Indigenous women and Colombia’s peace process

Jun 2017
This report explores the historic experience of indigenous women in Colombia – a group usually absent from political decision-making processes – and how formal and customary institutions impact their inclusion in Colombia’s political settlement. It charts the emergence of different pathways for change for indigenous women, including the evolution of women’s engagement in the Colombian peace process as well as the inclusion of gender and ethnic minority issues in negotiations. The report looks at how the peace process is an opportunity for indigenous women to play a key role in peacebuilding and the reconfiguration of the political settlement in Colombia.

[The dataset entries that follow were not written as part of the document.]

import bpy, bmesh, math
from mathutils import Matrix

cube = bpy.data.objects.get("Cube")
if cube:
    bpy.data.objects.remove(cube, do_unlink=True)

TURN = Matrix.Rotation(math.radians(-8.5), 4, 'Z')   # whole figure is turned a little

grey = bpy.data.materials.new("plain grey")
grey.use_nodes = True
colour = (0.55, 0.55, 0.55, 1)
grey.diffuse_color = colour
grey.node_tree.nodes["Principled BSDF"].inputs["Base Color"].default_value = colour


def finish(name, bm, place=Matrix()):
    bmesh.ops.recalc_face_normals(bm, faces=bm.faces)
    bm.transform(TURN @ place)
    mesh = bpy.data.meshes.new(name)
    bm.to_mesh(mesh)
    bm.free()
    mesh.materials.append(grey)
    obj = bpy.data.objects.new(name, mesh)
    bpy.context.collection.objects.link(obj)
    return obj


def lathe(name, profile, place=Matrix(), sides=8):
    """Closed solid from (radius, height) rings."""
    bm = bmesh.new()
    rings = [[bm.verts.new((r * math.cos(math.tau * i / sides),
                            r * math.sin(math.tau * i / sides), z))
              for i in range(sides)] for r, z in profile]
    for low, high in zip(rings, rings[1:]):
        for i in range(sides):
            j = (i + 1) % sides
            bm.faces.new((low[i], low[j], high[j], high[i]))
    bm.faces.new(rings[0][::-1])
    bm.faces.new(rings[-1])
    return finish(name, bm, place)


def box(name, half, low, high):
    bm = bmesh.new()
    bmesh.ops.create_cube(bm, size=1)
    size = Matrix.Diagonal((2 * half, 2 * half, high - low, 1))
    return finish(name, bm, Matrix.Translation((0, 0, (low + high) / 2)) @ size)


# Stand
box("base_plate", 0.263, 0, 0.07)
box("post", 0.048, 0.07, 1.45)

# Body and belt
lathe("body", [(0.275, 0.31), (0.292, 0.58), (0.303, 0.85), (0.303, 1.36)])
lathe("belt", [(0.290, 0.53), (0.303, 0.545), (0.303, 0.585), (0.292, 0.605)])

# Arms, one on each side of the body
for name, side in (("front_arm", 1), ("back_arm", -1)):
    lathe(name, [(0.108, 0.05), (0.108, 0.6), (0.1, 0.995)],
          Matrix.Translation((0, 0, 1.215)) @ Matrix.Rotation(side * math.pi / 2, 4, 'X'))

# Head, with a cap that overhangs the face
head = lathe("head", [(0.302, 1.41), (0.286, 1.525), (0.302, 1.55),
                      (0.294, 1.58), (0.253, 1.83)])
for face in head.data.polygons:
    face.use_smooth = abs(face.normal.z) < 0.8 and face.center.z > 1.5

Infographic: Annual Report 2016

Explore our interactive graphic to find out more about our peacebuilding work and achievements in 2016.

Annual Report 2016

Jun 2017
Annual Report 2016 cover
Read this annual review of our work in 2016. Highlights include: reconciling community tensions in Ebola-affected areas of West Africa, working with youth to build peace in Kashmir and the release of our Accord publication on 'transforming broken relationships'.

Innovations in the Colombian peace process: a Gender Subcomission

Following significant pressure from women’s organisations, on September 2014 the Colombian government and the FARC agreed to create a Gender Subcommission tasked with reviewing all documents issued as part of the peace process and ensuring that they contained gender sensitive language and provisions.

Film: Breaking the silence

Conciliation Resources works to support women of the Colombian diaspora to share their stories, memories and hopes and to claim a place and a voice in the county's peace process.

Inside Story: Is the war in Colombia finally over?

Kristian Herbolzheimer, Director of Conciliation Resources' Colombia programme, joined a panel of experts on Al Jazeera's Inside Story, to discuss the potential challenges ahead for Colombia peace.